Research recently published in the Journal of Clinical Oncology suggests that breast cancer survivors who eat a healthy dose of omega-3 fats may have some extra energy throughout their day. Researchers at the National Cancer Institute and colleagues looked at the relationship between omega-3 intake and fatigue among 633 breast cancer survivors.
Many people treated for cancer have lingering fatigue, even years after their therapy ends. There is evidence that good sleep habits and regular exercise can help. There is also evidence that chronic inflammation in the body may play a role in cancer survivor’s fatigue.
Omega-3 fats — found largely in oily fish like salmon, mackerel and tuna — are thought to lessen inflammation. Research suggests that this is especially true if the omega-3 replace some of the omega-6 fatty acids that make a large share of the typical American diet. Omega-6 fats are found in margarine, vegetable oils and many snack foods, sweets and fast food. Too much omega-6 is thought to promote inflammation.
In the study, 42 percent of the women were considered “fatigued” three years after their diagnosis. The problem was more common in those with higher blood levels of an inflammation-related protein called CRP. However, women who had more omega-3 in their diets had lower odds of fatigue, particularly if they used fish oil pills.
Of women who got the most omega-3 relative to omega-6, at least partly from fish oil supplements, about 23 percent were considered fatigued, compared with 49 percent of women who did not use supplements and had the lowest omega-3 intake relative to omega-6.
“Consuming fish a couple times a week — particularly fatty fish — is already recommended to the general public, for overall health,” said Dr. Rachel Ballard-Barbash, one of the study investigators. “So that’s something that breast cancer survivors with fatigue can do for themselves,” she said.

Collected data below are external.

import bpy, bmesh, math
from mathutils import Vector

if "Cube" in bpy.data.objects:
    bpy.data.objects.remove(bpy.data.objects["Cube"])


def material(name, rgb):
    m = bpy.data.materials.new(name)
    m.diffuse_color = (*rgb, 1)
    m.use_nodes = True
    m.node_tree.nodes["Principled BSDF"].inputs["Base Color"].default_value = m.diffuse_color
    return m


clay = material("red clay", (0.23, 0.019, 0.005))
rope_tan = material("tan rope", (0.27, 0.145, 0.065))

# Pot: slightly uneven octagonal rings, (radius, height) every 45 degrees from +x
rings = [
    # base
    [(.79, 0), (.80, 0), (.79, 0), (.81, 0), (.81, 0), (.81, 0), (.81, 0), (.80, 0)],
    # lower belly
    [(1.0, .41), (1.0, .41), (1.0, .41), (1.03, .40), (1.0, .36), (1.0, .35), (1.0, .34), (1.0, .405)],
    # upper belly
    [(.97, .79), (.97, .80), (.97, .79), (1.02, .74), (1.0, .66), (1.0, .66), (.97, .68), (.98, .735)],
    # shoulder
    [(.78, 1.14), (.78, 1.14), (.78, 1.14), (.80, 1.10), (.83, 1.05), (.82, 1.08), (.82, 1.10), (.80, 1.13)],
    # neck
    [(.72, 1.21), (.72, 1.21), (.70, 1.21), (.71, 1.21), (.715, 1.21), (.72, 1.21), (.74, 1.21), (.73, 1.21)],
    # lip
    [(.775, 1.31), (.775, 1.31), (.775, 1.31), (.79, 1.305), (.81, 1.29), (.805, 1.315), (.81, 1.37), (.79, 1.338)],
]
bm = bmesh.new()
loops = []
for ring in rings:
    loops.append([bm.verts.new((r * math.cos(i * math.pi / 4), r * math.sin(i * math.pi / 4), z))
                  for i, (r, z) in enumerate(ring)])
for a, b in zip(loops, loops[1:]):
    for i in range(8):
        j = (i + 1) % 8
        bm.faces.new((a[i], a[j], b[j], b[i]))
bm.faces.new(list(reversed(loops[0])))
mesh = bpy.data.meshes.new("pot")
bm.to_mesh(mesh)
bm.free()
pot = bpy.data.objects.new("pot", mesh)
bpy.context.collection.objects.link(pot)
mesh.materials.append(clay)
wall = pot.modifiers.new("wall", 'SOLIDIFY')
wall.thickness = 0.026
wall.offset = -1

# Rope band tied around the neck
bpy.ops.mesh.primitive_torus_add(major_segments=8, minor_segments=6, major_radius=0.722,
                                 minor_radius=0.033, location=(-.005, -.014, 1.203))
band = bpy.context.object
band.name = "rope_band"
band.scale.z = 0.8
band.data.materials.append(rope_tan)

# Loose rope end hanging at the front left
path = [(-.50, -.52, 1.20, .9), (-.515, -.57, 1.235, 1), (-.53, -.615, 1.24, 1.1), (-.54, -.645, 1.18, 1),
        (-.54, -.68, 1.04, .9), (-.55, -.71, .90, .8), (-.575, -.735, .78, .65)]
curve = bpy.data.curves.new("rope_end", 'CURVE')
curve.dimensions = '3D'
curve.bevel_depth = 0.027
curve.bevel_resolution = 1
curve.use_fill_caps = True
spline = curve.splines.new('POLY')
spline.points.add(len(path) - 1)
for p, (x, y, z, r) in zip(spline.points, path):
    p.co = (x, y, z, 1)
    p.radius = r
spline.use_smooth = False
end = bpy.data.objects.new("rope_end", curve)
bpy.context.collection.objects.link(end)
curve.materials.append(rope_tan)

Additional research will need to be done to test whether increasing amounts of omega-3, either dietary or supplements, could lead to a decrease in inflammation, and a decrease in fatigue.
Click here to read the abstract.